Are they any good?
Where they are very good is bringing together the idea with the manufacture and distribution. This is something design hasn’t known how to do. Italian design had an exceptional period but not when compared with how much fashion has produced in terms of quantity.
Are you vain in terms of the way you dress?
I only have one way of dressing, which is my own.
Prada or Armani?
Neither. For the lifestyle I have, which is very mobile with a lot of travel, I have to have things that don’t take me off track.
Why won’t you tell me how you dress?
Even if I have things from Prada, Armani, and others, they all blend in with very austere “Aulentis.”
You have a daughter and two grandchildren. Are you a strict mother and grandmother?
I would say so. I am strict because that is my nature. I am not strict because they deserve strictness. Strictness manifests itself in allowing others to have great autonomy because I think it’s important to acquire knowledge at all ages.
Do you see your grandchildren on holiday?
Yes. On holiday and on other fleeting occasions because we don’t live in the same city. As they get older, I see them less, but we have long telephone conversations.
No. In the evening before dinner.
Do you like gossip?
[She laughs loudly]. I am absolutely terrified of gossip. Gossip filters in and gets sticky, and I don’t like it.
Not even with your girlfriends?
No. I can’t imagine accepting that as conversation. It’s a bad Italian habit, and fortunately I frequent other countries for work where gossip is not practiced.
What is your favourite country and favourite city?
Milan is my base, and I like it because it’s not a city where you stay. You go there to leave, and you leave to return. I like Paris and New York a lot. I take very long walks in Paris. It is a city where it’s natural to walk.
Has being a woman made your career more difficult?
As compared to my ambitions, yes. It took me many years to be able to do “important” works, but I went along in silence without protesting and without allowing myself to be aware of it.
Going back to what you have defined as being your speciality, what is your impression of Italian museums?
The extraordinary thing about Italy, in addition to having large museums like the Uffizi, Brera, and the Vatican Museums, is there is this myriad of small museums throughout the country that are real treasures. If there was the opportunity to create a circuit of them and make them all appealing with the right services, it would be one of the most important characteristics Italy could have.
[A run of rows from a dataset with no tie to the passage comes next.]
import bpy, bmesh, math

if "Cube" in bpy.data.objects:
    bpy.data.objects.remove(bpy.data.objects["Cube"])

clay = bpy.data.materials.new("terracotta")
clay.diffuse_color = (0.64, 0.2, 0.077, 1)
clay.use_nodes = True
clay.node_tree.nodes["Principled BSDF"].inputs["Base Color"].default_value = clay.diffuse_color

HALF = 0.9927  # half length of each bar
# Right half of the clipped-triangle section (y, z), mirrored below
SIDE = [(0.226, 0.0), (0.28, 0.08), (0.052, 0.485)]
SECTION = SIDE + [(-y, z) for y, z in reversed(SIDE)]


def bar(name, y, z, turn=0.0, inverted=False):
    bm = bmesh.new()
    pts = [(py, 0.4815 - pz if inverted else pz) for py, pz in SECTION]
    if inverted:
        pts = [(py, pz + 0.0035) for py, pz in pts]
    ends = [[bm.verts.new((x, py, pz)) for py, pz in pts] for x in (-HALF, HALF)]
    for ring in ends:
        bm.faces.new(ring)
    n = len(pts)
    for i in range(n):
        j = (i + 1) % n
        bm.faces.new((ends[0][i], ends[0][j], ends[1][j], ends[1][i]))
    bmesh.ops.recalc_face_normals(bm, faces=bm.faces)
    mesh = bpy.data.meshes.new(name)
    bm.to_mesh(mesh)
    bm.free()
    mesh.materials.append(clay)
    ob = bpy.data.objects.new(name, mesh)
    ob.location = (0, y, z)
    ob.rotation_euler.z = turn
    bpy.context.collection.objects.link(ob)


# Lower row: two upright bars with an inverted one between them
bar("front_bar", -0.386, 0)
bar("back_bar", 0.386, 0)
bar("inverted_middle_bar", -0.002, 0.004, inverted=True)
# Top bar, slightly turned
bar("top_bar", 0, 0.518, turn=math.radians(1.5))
Almost nobody knows that in Genoa there’s the Chiossone Museum of Japanese Art.
Is it true that you are perhaps planning on making some municipal libraries in Rome?
For now it is only a dream, but I would really like to. Also because one of the most beautiful archaeological examples in the world is the Library of Celsus.
5 July, 1998